* **Task requirements**:
All of the data, word for word and free of pictures, is the expected result.

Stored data
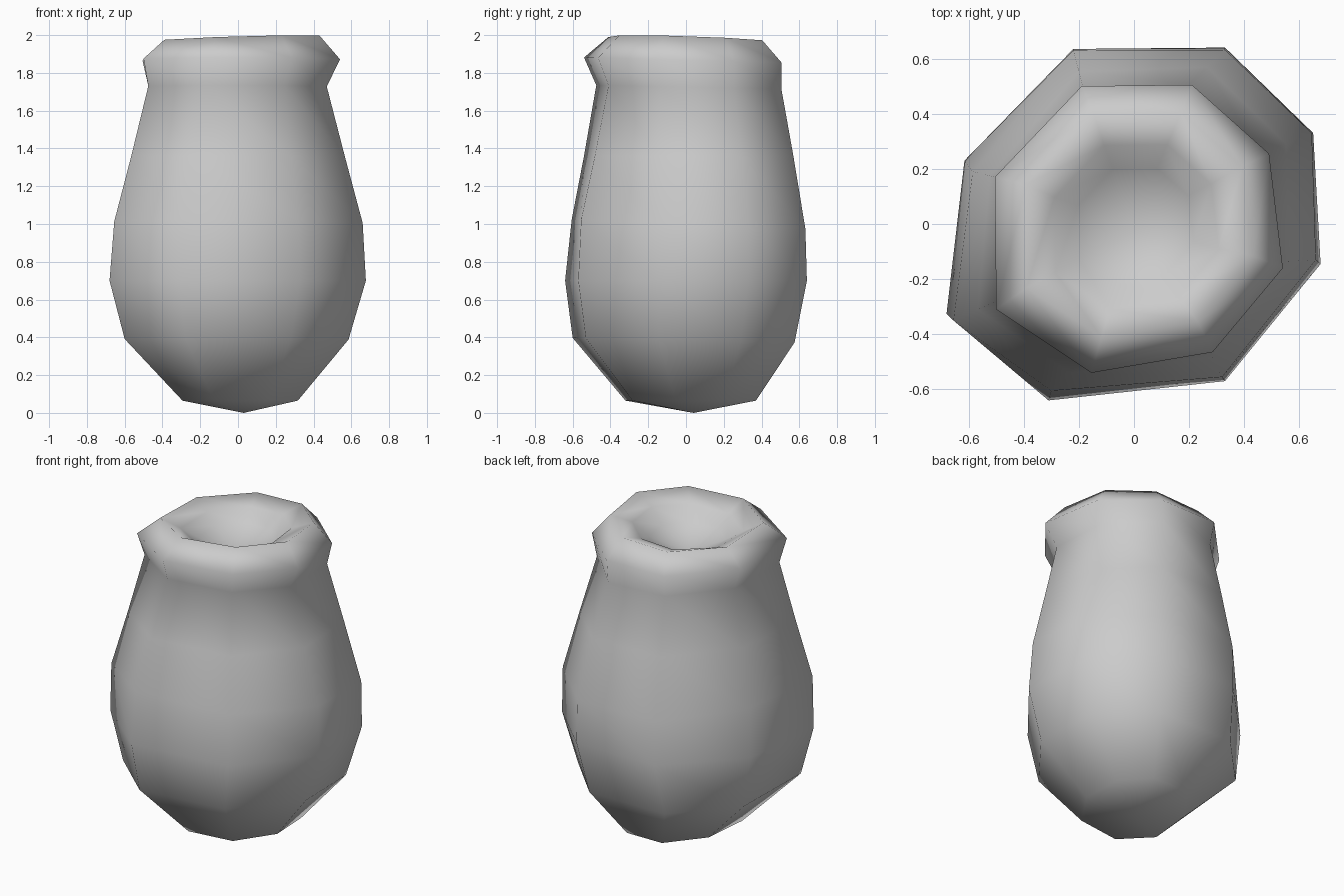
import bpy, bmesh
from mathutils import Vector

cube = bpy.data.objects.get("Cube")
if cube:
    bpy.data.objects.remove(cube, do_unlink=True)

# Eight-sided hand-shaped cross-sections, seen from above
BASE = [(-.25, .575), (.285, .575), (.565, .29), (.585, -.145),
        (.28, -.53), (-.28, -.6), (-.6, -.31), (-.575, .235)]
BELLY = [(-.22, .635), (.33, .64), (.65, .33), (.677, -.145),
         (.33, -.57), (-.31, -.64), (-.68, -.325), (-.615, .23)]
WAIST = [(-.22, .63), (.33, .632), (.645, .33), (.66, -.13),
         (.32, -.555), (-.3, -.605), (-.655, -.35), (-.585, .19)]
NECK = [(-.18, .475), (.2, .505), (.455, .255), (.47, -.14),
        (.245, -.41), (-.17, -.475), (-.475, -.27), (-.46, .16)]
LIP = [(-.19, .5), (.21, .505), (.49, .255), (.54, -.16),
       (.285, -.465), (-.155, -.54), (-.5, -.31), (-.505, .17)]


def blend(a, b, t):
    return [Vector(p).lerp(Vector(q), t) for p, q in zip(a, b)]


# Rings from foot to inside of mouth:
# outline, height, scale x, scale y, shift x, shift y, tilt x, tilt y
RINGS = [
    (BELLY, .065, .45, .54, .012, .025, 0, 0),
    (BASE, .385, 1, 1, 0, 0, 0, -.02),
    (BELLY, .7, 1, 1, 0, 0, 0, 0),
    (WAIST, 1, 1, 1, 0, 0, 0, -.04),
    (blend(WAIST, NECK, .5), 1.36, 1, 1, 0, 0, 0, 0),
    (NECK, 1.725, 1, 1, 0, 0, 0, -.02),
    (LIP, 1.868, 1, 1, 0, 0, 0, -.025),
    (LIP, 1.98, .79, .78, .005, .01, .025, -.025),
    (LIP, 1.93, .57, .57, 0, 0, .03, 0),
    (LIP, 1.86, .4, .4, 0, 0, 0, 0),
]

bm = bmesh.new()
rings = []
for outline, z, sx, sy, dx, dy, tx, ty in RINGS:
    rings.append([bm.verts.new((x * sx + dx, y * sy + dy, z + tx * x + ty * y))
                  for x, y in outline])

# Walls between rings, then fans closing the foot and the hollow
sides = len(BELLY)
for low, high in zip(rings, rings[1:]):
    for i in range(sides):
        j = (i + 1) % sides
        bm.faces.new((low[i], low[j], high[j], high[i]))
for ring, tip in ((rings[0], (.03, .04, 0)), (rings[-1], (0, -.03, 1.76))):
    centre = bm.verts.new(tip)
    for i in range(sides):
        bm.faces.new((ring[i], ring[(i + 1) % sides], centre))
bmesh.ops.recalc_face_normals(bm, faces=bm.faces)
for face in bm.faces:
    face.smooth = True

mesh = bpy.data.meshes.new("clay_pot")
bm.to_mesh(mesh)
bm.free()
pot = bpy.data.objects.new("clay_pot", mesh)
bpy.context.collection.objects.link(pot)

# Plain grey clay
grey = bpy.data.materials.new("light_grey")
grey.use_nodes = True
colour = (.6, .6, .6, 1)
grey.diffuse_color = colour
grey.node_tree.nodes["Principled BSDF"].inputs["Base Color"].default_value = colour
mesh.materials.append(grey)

* **Exercise solution**:
import bpy, bmesh
from mathutils import Vector

cube = bpy.data.objects.get("Cube")
if cube:
    bpy.data.objects.remove(cube, do_unlink=True)

# Eight-sided hand-shaped cross-sections, seen from above
BASE = [(-.25, .575), (.285, .575), (.565, .29), (.585, -.145),
        (.28, -.53), (-.28, -.6), (-.6, -.31), (-.575, .235)]
BELLY = [(-.22, .635), (.33, .64), (.65, .33), (.677, -.145),
         (.33, -.57), (-.31, -.64), (-.68, -.325), (-.615, .23)]
WAIST = [(-.22, .63), (.33, .632), (.645, .33), (.66, -.13),
         (.32, -.555), (-.3, -.605), (-.655, -.35), (-.585, .19)]
NECK = [(-.18, .475), (.2, .505), (.455, .255), (.47, -.14),
        (.245, -.41), (-.17, -.475), (-.475, -.27), (-.46, .16)]
LIP = [(-.19, .5), (.21, .505), (.49, .255), (.54, -.16),
       (.285, -.465), (-.155, -.54), (-.5, -.31), (-.505, .17)]


def blend(a, b, t):
    return [Vector(p).lerp(Vector(q), t) for p, q in zip(a, b)]


# Rings from foot to inside of mouth:
# outline, height, scale x, scale y, shift x, shift y, tilt x, tilt y
RINGS = [
    (BELLY, .065, .45, .54, .012, .025, 0, 0),
    (BASE, .385, 1, 1, 0, 0, 0, -.02),
    (BELLY, .7, 1, 1, 0, 0, 0, 0),
    (WAIST, 1, 1, 1, 0, 0, 0, -.04),
    (blend(WAIST, NECK, .5), 1.36, 1, 1, 0, 0, 0, 0),
    (NECK, 1.725, 1, 1, 0, 0, 0, -.02),
    (LIP, 1.868, 1, 1, 0, 0, 0, -.025),
    (LIP, 1.98, .79, .78, .005, .01, .025, -.025),
    (LIP, 1.93, .57, .57, 0, 0, .03, 0),
    (LIP, 1.86, .4, .4, 0, 0, 0, 0),
]

bm = bmesh.new()
rings = []
for outline, z, sx, sy, dx, dy, tx, ty in RINGS:
    rings.append([bm.verts.new((x * sx + dx, y * sy + dy, z + tx * x + ty * y))
                  for x, y in outline])

# Walls between rings, then fans closing the foot and the hollow
sides = len(BELLY)
for low, high in zip(rings, rings[1:]):
    for i in range(sides):
        j = (i + 1) % sides
        bm.faces.new((low[i], low[j], high[j], high[i]))
for ring, tip in ((rings[0], (.03, .04, 0)), (rings[-1], (0, -.03, 1.76))):
    centre = bm.verts.new(tip)
    for i in range(sides):
        bm.faces.new((ring[i], ring[(i + 1) % sides], centre))
bmesh.ops.recalc_face_normals(bm, faces=bm.faces)
for face in bm.faces:
    face.smooth = True

mesh = bpy.data.meshes.new("clay_pot")
bm.to_mesh(mesh)
bm.free()
pot = bpy.data.objects.new("clay_pot", mesh)
bpy.context.collection.objects.link(pot)

# Plain grey clay
grey = bpy.data.materials.new("light_grey")
grey.use_nodes = True
colour = (.6, .6, .6, 1)
grey.diffuse_color = colour
grey.node_tree.nodes["Principled BSDF"].inputs["Base Color"].default_value = colour
mesh.materials.append(grey)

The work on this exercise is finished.